The Day Nixon Resigned by Derek Osborne

I was at a rock concert in Jersey City. Some promoter got the wonderful idea of staging a mini Woodstock at the old baseball stadium, down where Home Depot is now. Just the ride into that part of town was enough to kill any Love-Buzz portrayed on the flyers. The place was a death trap, with only one gate, and we mooed like cattle entering the tunnel, spreading out over the infield. The whole thing stank of crooked fire marshals and union carpenters.

The stage was above home plate, the requisite wall of Marshall amps forming a menacing, heavy metal backdrop, not what I wanted from the Beach Boys and CSNY. Over by the right-field pole a guy in a lime-green leisure suit was hawking Orange Barrel Sunshine.

“OB, man, OB.”

“How much?”

“Four bucks.”

We bought enough for our group and everyone dropped. Pulling a bag of Qualudes from his pocket he said, “It’s speedy, bro, for later?”

“Now you tell us.”

“A Lincoln for five,” he offered.

“There’s six of us.”

“I can’t break the bag, bro.”

The music was good. Mike Love kept saying if this were LA the girls would all have their tops off. One girl actually did get naked, but six guys had to play guard. It was Jersey City. When “The Boys” finished their set I went to find our iridescent friend to have a little chat, but he’d closed up shop. Suddenly, Steve Stills came running out on stage waving his arms.

“Guess what?” he said, grabbing a mic, pausing to get our attention.

Crosby also came out. Steve couldn’t see him, and just when he was about to announce the news, David ran up and ripped the mic from his hand.

“Nixon’s resigned, man!”

Crosby started a chant, No More, No War. Steve just glared at him. I saw his fist get tight. People were going ballistic, hugging and chanting with tears in their eyes. When Steve looked out at the crowd and then back at Crosby, his fist began to relax.
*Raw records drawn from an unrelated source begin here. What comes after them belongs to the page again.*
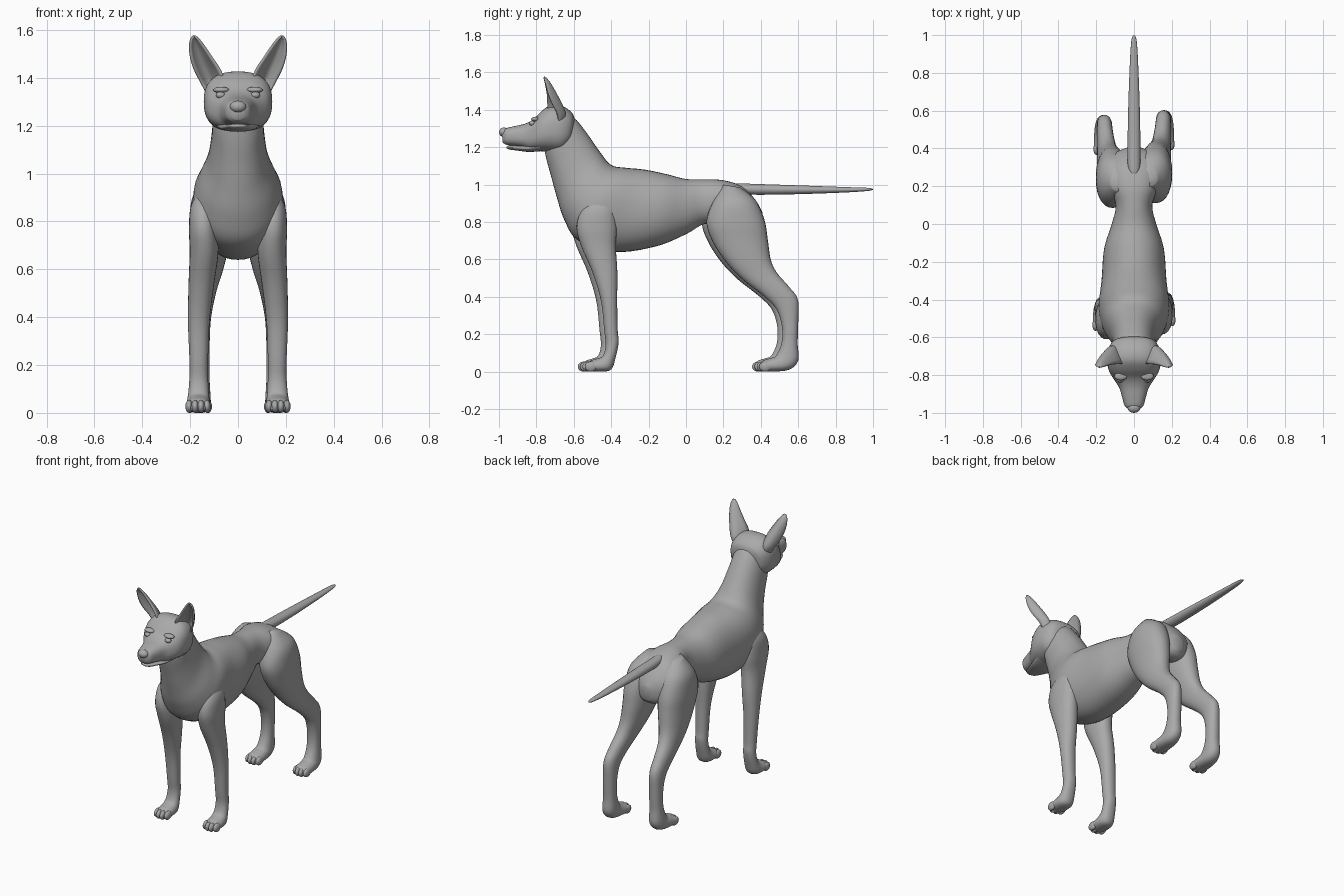
import bpy, bmesh, math
from mathutils import Vector

coat = bpy.data.materials.new("grey_coat")
coat.diffuse_color = (0.4, 0.4, 0.4, 1)


def finish(name, bm):
    bmesh.ops.recalc_face_normals(bm, faces=bm.faces)
    me = bpy.data.meshes.new(name)
    bm.to_mesh(me)
    bm.free()
    for p in me.polygons:
        p.use_smooth = True
    me.materials.append(coat)
    ob = bpy.data.objects.new(name, me)
    bpy.context.collection.objects.link(ob)
    return ob


def spline(rows, steps):
    """Catmull-Rom interpolation through rows of numbers."""
    out = []
    for i in range(len(rows) - 1):
        a, b, c, d = (rows[max(0, min(len(rows) - 1, i + k))] for k in (-1, 0, 1, 2))
        for s in range(steps):
            t = s / steps
            out.append([0.5 * (2 * q + (r - p) * t + (2 * p - 5 * q + 4 * r - u) * t * t
                               + (3 * q - p - 3 * r + u) * t ** 3)
                        for p, q, r, u in zip(a, b, c, d)])
    return out + [list(rows[-1])]


def loft(name, rows, side=1, dx=0, dy=0, power=2.0, n=28, steps=5):
    """Rows: y,z of one edge, y,z of the opposite edge, centre x, half width."""
    bm = bmesh.new()
    rings = []
    for ya, za, yb, zb, x, w in spline(rows, steps):
        ring = []
        for k in range(n):
            t = 2 * math.pi * k / n
            c, s = math.cos(t), math.sin(t)
            c = math.copysign(abs(c) ** (2 / power), c)
            s = math.copysign(abs(s) ** (2 / power), s)
            ring.append(bm.verts.new((side * (x + w * s) + dx,
                                      (ya + yb) / 2 + (ya - yb) / 2 * c + dy,
                                      (za + zb) / 2 + (za - zb) / 2 * c)))
        rings.append(ring)
    for r0, r1 in zip(rings, rings[1:]):
        for k in range(n):
            bm.faces.new((r0[k], r0[(k + 1) % n], r1[(k + 1) % n], r1[k]))
    bm.faces.new(rings[0])
    bm.faces.new(rings[-1])
    return finish(name, bm)


def ball(name, loc, size):
    bm = bmesh.new()
    bmesh.ops.create_uvsphere(bm, u_segments=20, v_segments=12, radius=1)
    bmesh.ops.scale(bm, vec=size, verts=bm.verts)
    bmesh.ops.translate(bm, vec=loc, verts=bm.verts)
    return finish(name, bm)


# Neck, chest, belly and rump in one sweep
loft("torso", [
    (-.63, 1.36, -.76, 1.20, 0, .095), (-.595, 1.355, -.745, 1.13, 0, .105),
    (-.53, 1.275, -.72, 1.04, 0, .11), (-.46, 1.175, -.69, .93, 0, .127),
    (-.40, 1.105, -.65, .81, 0, .165), (-.32, 1.09, -.575, .70, 0, .187),
    (-.22, 1.08, -.38, .64, 0, .172), (-.10, 1.055, -.16, .67, 0, .158),
    (0, 1.03, 0, .735, 0, .118), (.10, 1.028, .10, .79, 0, .097),
    (.20, 1.023, .20, .78, 0, .13), (.30, .99, .30, .73, 0, .145),
    (.37, .92, .37, .73, 0, .11), (.41, .85, .405, .76, 0, .03)], power=2.15, n=40)

# Tail
loft("tail", [
    (.25, .99, .25, .975, 0, .008), (.27, 1.006, .28, .955, 0, .028),
    (.36, 1.004, .36, .946, 0, .034), (.60, .996, .60, .949, 0, .031),
    (.85, .987, .85, .958, 0, .022), (.97, .983, .97, .966, 0, .014),
    (1, .977, 1, .973, 0, .003)], n=20)

# Skull and muzzle
loft("head", [
    (-.595, 1.35, -.60, 1.27, 0, .045), (-.61, 1.385, -.62, 1.215, 0, .105),
    (-.66, 1.42, -.665, 1.175, 0, .136), (-.72, 1.425, -.73, 1.175, 0, .143),
    (-.77, 1.395, -.79, 1.18, 0, .131), (-.815, 1.35, -.84, 1.185, 0, .102),
    (-.86, 1.326, -.875, 1.198, 0, .078), (-.92, 1.312, -.92, 1.207, 0, .062),
    (-.965, 1.30, -.96, 1.213, 0, .049), (-.985, 1.28, -.98, 1.225, 0, .026)],
    power=2.5, n=40)
loft("lower_jaw", [
    (-.76, 1.24, -.76, 1.18, 0, .10), (-.84, 1.215, -.84, 1.175, 0, .078),
    (-.91, 1.21, -.91, 1.183, 0, .052), (-.95, 1.208, -.945, 1.188, 0, .034),
    (-.96, 1.202, -.96, 1.195, 0, .008)])
ball("nose", (0, -.973, 1.28), (.034, .027, .025))

FRONT_LEG = [
    (-.50, .93, -.40, .93, .13, .03), (-.56, .86, -.38, .87, .145, .052),
    (-.585, .77, -.37, .77, .145, .06), (-.56, .67, -.375, .67, .142, .06),
    (-.50, .53, -.367, .53, .154, .053), (-.455, .38, -.368, .38, .164, .045),
    (-.437, .22, -.365, .22, .164, .039), (-.43, .14, -.36, .16, .164, .039),
    (-.445, .085, -.375, .08, .165, .043), (-.475, .07, -.40, .012, .166, .049),
    (-.51, .058, -.46, 0, .167, .05), (-.54, .03, -.53, .005, .167, .034)]

HIND_LEG = [
    (.20, 1.0, .29, .985, .075, .045), (.14, .90, .37, .92, .10, .087),
    (.11, .80, .42, .81, .112, .09), (.14, .70, .438, .70, .118, .081),
    (.21, .59, .453, .60, .13, .067), (.30, .495, .485, .53, .142, .053),
    (.42, .40, .55, .455, .152, .044), (.485, .33, .598, .385, .156, .04),
    (.513, .24, .60, .26, .157, .038), (.51, .15, .597, .15, .158, .039),
    (.48, .085, .60, .06, .16, .045), (.45, .072, .55, .01, .162, .049),
    (.41, .058, .44, 0, .162, .05), (.39, .03, .40, .005, .162, .034)]

for side, tag in ((1, "right"), (-1, "left")):
    # Legs, with the left pair set slightly forward
    dy = 0 if side > 0 else -.025
    for name, rows, toe_y, foot_x in (("front_leg", FRONT_LEG, -.527, .167),
                                      ("hind_leg", HIND_LEG, .405, .162)):
        loft(f"{name}_{tag}", rows, side, dy=dy, power=2.2)
        for k in range(4):
            off = (k - 1.5) * .025
            ball(f"{name}_toe_{tag}_{k}",
                 (side * foot_x + off, toe_y + dy + abs(off) * .5, .027),
                 (.0155, .033, .027))

    # Eyeball with upper lid
    ball(f"eye_{tag}", (side * .073, -.822, 1.328), (.02, .017, .014))
    ball(f"brow_{tag}", (side * .07, -.806, 1.35), (.034, .022, .013))

    # Cupped ear: z, outer x, inner x, outer rim y, inner rim y, cup depth
    bm = bmesh.new()
    ear = spline([(1.33, .125, .06, -.68, -.70, .03), (1.38, .152, .058, -.69, -.735, .062),
                  (1.43, .178, .075, -.715, -.74, .06), (1.48, .195, .107, -.735, -.742, .046),
                  (1.53, .201, .141, -.748, -.75, .028), (1.56, .196, .164, -.756, -.757, .014),
                  (1.574, .186, .18, -.76, -.76, .002)], 4)
    grid = []
    for z, xo, xi, yo, yi, depth in ear:
        row = []
        for k in range(13):
            t = k / 12
            row.append(bm.verts.new((side * (xo + (xi - xo) * t),
                                     yo + (yi - yo) * t + depth * math.sin(math.pi * t) ** .8, z)))
        grid.append(row)
    for r0, r1 in zip(grid, grid[1:]):
        for k in range(12):
            bm.faces.new((r0[k], r0[k + 1], r1[k + 1], r1[k]))
    ob = finish(f"ear_{tag}", bm)
    mod = ob.modifiers.new("thickness", "SOLIDIFY")
    mod.thickness = .01
    mod.offset = 0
The others came out and the band launched into “Ohio”. The rest of the show was a bad acid blur.

But later that night, under the harsh glare of the outfield towers, I stood in front of the stage and watched the clean-up crews working. I was strung-out and tired and sad. Under the awful white light the dilapidated stadium showed its age, the pre-packaged litter of love being swept into piles and burned. I had been fighting that man and the war for years; I couldn’t believe it was over. Up through the haze at the foot of the stage I saw Neil, hands in his jean pockets, surveying the carnage and shaking his head. He saw me and we both smiled, soldiers after the battle.

“You live around here?”

“’Bout an hour,” I said.

He thought for a moment, looking out again at the fires.

“Well, drive safe, man.”

Even our heroes had nothing to say.

Copyright 2009

Author's Bio: The other night I watched Ron Howard’s Frost/Nixon. It brought up memories. Whether you fought that war, or the war against the war, the scars remain. Unlike today, we all knew people who died: some in the jungle, some on the streets, some, years later, long after anyone cared.